The Tamil People have always worked with commitment towards a reasonable and acceptable resolution of the national question through domestic processes. It is the Sri Lankan state which has spurned these opportunities and sought to suppress the Tamil People through repeated anti-Tamil pograms. It was such conduct on the part of the Sri Lankan state that internationalized the national question and compelled the Sri Lankan state to accept an international role. Tamil militancy, which also was an inevitable consequence, has now ended.

The Sri Lankan state is now endeavouring to undo even the minimum progress achieved through international involvement. This can only result in the Tamils ceasing to exist as a People in Sri Lanka. The TNA is firmly of the view that justice to all Peoples who inhabit Sri Lanka and genuine reconciliation through permanent peace is only achievable under international auspices.
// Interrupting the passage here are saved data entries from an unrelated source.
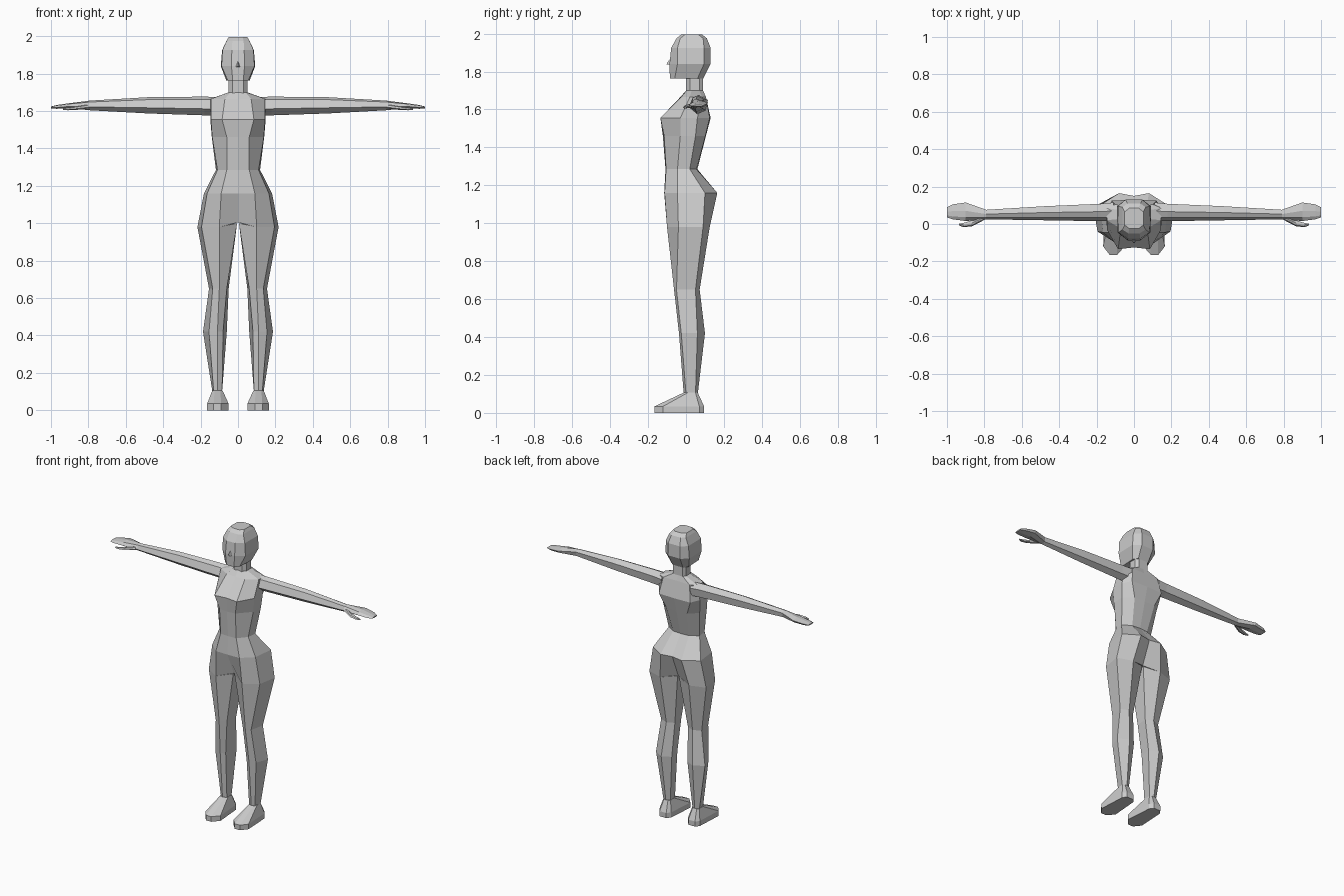
import bpy, bmesh

skin = bpy.data.materials.new("plain_grey")
skin.diffuse_color = (0.6, 0.6, 0.6, 1)


def loft(name, rings, mirror=False):
    """Skin a list of closed point rings, cap both ends, optionally mirror in x."""
    bm = bmesh.new()
    loops = [[bm.verts.new(p) for p in r] for r in rings]
    n = len(rings[0])
    for a, b in zip(loops, loops[1:]):
        for i in range(n):
            j = (i + 1) % n
            bm.faces.new((a[i], a[j], b[j], b[i]))
    bm.faces.new(loops[0])
    bm.faces.new(loops[-1])
    bmesh.ops.recalc_face_normals(bm, faces=bm.faces)
    mesh = bpy.data.meshes.new(name)
    bm.to_mesh(mesh)
    bm.free()
    ob = bpy.data.objects.new(name, mesh)
    bpy.context.collection.objects.link(ob)
    mesh.materials.append(skin)
    if mirror:
        ob.modifiers.new("mirror", 'MIRROR').use_mirror_merge = False
    return ob


def flat(z, pts):
    """Ring at height z; a point may carry its own height."""
    return [(p[0], p[1], p[2] if len(p) > 2 else z) for p in pts]


def both(z, half):
    """Full ring from its +x half, listed front to back."""
    pts = flat(z, half)
    return pts + [(-x, y, h) for x, y, h in reversed(pts) if x > 0]


# Torso, from neck base down to the tops of the thighs
hip = [(.10, -.10), (.195, -.04), (.217, .09), (.11, .125)]
loft("torso", [
    both(1.70, [(0, 0), (.04, .005), (.05, .03), (.05, .07), (.04, .09), (0, .09)]),
    both(1.665, [(0, -.03), (.07, -.025), (.145, .02), (.148, .085), (.10, .105), (0, .10)]),
    both(1.555, [(0, -.125), (.085, -.135), (.145, -.03), (.148, .06), (.12, .125), (0, .13)]),
    both(1.46, [(0, -.122), (.06, -.115), (.138, -.03), (.14, .05), (.08, .102), (0, .105)]),
    both(1.285, [(0, -.108), (.06, -.105), (.11, -.045), (.118, .02), (.06, .055), (0, .06)]),
    both(1.16, [(0, -.115), (.09, -.113), (.165, -.045), (.182, .10), (.08, .165), (0, .15)]),
    both(.98, [(0, -.045, 1.005)] + hip + [(0, .085, 1.005)]),
])

# Legs
loft("leg", [
    flat(.98, hip + [(.005, .085, 1.0), (.005, -.045, 1.0)]),
    flat(.65, [(.10, -.063), (.135, -.05), (.155, .05), (.10, .072), (.05, .05), (.06, -.035)]),
    flat(.42, [(.11, -.037), (.155, -.025), (.187, .06), (.12, .10), (.06, .07), (.08, -.02)]),
    flat(.10, [(.11, -.012), (.13, 0), (.137, .05), (.11, .062), (.085, .05), (.085, 0)]),
], True)

# Feet
sole = [(.09, -.165), (.13, -.165), (.165, -.12), (.155, .07),
        (.135, .095), (.085, .095), (.065, .07), (.05, -.12)]
loft("foot", [
    flat(.107, [(.095, -.012), (.125, -.012), (.137, .01), (.137, .05),
                (.125, .062), (.095, .062), (.083, .05), (.083, .01)]),
    flat(.035, sole),
    flat(0, sole),
], True)


# Arms: hexagonal rings running outwards
def arm_ring(x, y0, y1, z0, z1):
    ym, zm = (y0 + y1) / 2, (z0 + z1) / 2
    w, h = (y1 - y0) / 2, (z1 - z0) / 2
    return [(x, ym + a * w, zm + b * h) for a, b in
            ((-1, -.3), (-.6, .7), (.1, 1), (1, .5), (.8, -.6), (-.1, -1))]


loft("arm", [
    arm_ring(.11, .015, .115, 1.575, 1.675),
    arm_ring(.18, .015, .108, 1.577, 1.677),
    arm_ring(.48, .02, .095, 1.587, 1.674),
    arm_ring(.79, .025, .076, 1.604, 1.656),
], True)

# Hands
loft("hand", [
    arm_ring(.79, .025, .076, 1.604, 1.656),
    arm_ring(.90, .016, .115, 1.615, 1.642),
    arm_ring(.97, .025, .105, 1.612, 1.632),
    arm_ring(1.0, .035, .09, 1.615, 1.624),
], True)
loft("thumb", [
    arm_ring(.80, .022, .05, 1.612, 1.635),
    arm_ring(.865, -.012, .02, 1.606, 1.624),
    arm_ring(.91, -.017, .006, 1.604, 1.618),
    arm_ring(.935, -.008, .002, 1.606, 1.614),
], True)

# Neck
neck = [(.03, 0), (.05, .02), (.05, .07), (.035, .09)]
loft("neck", [both(1.79, neck), both(1.69, neck)])

# Head
loft("head", [
    both(1.995, [(.025, -.025), (.05, -.005), (.05, .065), (.025, .085)]),
    both(1.975, [(.03, -.05), (.062, -.03), (.062, .09), (.035, .11)]),
    both(1.925, [(.033, -.078), (.083, -.045), (.085, .095), (.045, .13)]),
    both(1.84, [(.035, -.087), (.088, -.045), (.092, .095), (.045, .13)]),
    both(1.762, [(.028, -.085), (.055, -.06), (.062, .06), (.04, .09)]),
])

# Nose
loft("nose", [
    [(-.016, -.08, 1.835), (.016, -.08, 1.835), (0, -.08, 1.872)],
    [(-.004, -.102, 1.838), (.004, -.102, 1.838), (0, -.10, 1.845)],
])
The TNA wishes to point out that it was the inability of the Sri Lankan state to re-structure itself to meet the aspirations of the Tamil People and thereby resolve the national question, and the unleashing of violence against the Tamil civilian population that resulted in the role of the international community increasingly becoming inevitable. In such situations, the international community has rightfully played a vital role in several instances around the world.


The lives of our People must be rebuilt while maintaining our distinct identity as a People. We must also regain our political rights as a People. We therefore appeal to the Tamil Speaking Peoples to courageously stand up and demonstrate their resolve at this Election by voting for the Tamil National Alliance contesting under the name of Ilankai Thamil Arasu Kadchi and its ‘House’ symbol.

Posted .

Filed under Politics.

No Responses to “TNA 2013 Northern Provincial Council Election Manifesto”

  1. Srivanamoth

    Nothing much has happened by way of governance, if at all much worse than in 1983, and the real problem still remains about language and rights. Even the the use of Tamil language under the 1971 constitution remains unfulfilled by government vis-a-vis the Tamil people to this day! No better proof is needed of crass obduracy made worse by the absence of the rule of law.

    And what of the criminal loss of so many lives of all sections of the population and devastation of property yet to be redressed.

    The only silver lining is that the international community and the UN have become aware of the crass neglect of rights even of the right to life of Tamil and even of muslim citizens yet in need of redress even 4 years after the 30 year devastating ethnic hot war and 65 year old silent cold war.

    Will the central state reform itself? Not unless all sections of the citizenry educate themselves on matters of politics, good governance and the rights of all citizens. A tall order indeed.